Beside using sketches as drafts, I also created motion data in free style drawing sessions or by tracing a negative plasticity of a performers pose by recording the movements around the body.
The work flow:
- Recording motion data
- Importing data into a 3D application (Blender3D)
- Creating a curve by tracing the path of the movements
- Applying an extrusion modifier to the curve and converting the result into a mesh.
- The printed sculptures are in different colors or colored with Acrylic paint afterwards
Step 4, 5 and 6:
The following video shows steps of the work pipeline I build to achieve the conversion from full body movements to a 3d printable mesh:
Resulting 3d printed sculptures
NEW SIZES IN 2017
All previous sculptures created did not make it bigger than 19 cm in height. In splitting sculptures while implementing connectors, the sizes can be expended, even though the limitation of printing size. Below an example of the printed parts and resulting piece

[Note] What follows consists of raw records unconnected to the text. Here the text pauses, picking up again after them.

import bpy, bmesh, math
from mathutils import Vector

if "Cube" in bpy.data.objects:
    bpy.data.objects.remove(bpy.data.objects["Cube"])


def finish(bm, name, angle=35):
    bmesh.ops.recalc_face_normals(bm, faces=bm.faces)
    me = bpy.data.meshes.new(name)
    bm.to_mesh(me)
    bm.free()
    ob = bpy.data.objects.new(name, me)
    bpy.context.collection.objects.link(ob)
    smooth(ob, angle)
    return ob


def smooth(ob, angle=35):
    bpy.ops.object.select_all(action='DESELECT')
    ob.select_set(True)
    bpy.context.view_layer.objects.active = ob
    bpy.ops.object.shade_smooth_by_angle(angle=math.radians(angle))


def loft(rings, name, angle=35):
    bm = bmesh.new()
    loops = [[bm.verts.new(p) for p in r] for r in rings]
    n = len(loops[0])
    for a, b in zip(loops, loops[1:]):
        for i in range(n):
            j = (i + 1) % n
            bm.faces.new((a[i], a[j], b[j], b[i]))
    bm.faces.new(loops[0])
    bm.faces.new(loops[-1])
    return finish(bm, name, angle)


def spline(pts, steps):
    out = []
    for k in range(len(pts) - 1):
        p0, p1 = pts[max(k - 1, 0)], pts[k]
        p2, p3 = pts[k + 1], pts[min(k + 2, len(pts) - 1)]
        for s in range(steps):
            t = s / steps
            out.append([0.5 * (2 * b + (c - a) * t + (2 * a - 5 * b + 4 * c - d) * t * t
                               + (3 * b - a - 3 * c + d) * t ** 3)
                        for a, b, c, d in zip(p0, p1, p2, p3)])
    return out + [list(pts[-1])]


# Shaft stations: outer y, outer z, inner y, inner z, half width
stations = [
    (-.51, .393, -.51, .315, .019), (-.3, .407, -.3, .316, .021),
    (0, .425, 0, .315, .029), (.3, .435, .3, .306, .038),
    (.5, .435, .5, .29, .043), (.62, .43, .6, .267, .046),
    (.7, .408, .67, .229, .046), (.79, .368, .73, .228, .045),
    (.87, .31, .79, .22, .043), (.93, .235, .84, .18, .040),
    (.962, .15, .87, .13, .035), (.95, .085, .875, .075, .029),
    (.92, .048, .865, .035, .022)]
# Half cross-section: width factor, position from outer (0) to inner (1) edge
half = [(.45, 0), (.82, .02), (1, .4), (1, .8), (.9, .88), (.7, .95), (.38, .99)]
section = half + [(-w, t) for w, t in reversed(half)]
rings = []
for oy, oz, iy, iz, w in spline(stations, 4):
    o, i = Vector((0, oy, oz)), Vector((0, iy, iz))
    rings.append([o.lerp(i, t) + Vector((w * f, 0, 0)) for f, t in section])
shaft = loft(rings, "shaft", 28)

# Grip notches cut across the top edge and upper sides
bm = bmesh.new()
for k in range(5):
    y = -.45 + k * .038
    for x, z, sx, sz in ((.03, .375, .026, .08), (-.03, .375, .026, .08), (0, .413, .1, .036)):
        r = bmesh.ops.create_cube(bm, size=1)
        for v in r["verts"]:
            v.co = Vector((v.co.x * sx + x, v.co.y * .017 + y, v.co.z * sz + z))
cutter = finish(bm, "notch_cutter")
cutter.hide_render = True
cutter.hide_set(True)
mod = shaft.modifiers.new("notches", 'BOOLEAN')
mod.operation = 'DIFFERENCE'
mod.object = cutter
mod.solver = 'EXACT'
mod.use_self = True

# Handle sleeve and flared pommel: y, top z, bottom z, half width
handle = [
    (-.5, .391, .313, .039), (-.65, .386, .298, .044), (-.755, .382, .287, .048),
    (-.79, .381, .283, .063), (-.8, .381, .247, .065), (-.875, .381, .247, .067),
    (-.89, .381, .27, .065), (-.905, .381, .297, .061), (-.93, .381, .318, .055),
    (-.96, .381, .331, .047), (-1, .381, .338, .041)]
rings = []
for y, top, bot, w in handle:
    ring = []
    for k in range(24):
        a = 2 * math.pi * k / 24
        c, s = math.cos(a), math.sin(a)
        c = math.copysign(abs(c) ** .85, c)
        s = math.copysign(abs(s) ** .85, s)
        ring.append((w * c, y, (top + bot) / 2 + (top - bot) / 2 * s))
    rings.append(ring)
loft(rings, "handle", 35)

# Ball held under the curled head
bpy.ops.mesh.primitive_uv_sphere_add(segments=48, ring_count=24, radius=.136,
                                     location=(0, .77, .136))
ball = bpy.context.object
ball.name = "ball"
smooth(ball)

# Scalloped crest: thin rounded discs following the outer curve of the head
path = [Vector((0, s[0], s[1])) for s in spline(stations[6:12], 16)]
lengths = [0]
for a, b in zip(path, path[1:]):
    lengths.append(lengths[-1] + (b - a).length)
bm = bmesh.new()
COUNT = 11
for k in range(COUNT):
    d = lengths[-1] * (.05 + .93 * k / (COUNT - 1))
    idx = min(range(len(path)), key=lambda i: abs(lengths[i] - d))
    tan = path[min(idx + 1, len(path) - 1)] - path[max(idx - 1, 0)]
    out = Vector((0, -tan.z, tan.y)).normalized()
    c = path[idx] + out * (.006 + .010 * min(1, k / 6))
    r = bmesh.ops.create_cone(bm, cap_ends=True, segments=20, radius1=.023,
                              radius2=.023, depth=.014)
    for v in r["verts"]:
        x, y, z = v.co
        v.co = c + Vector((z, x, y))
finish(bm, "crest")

Again, I used acrylic paint to visualize the previously drawn line dynamics.
To the end of the year, I printed out another sculpture based on a 3D drawing from one of my motion capture sessions. This sculpture is created by 11 separate pieces, and has a final size of 58x37x34 cm.
For the finish, I decided to use 3 colors this time. I left white of the print filament on the path edges, while using one color for each flat side of the path.
The same work flow I used to create sculptures applies to a motion capture introduction work shop with a group of staff members of the design department at the University. I used those recorded data to create following renders with Blender3D: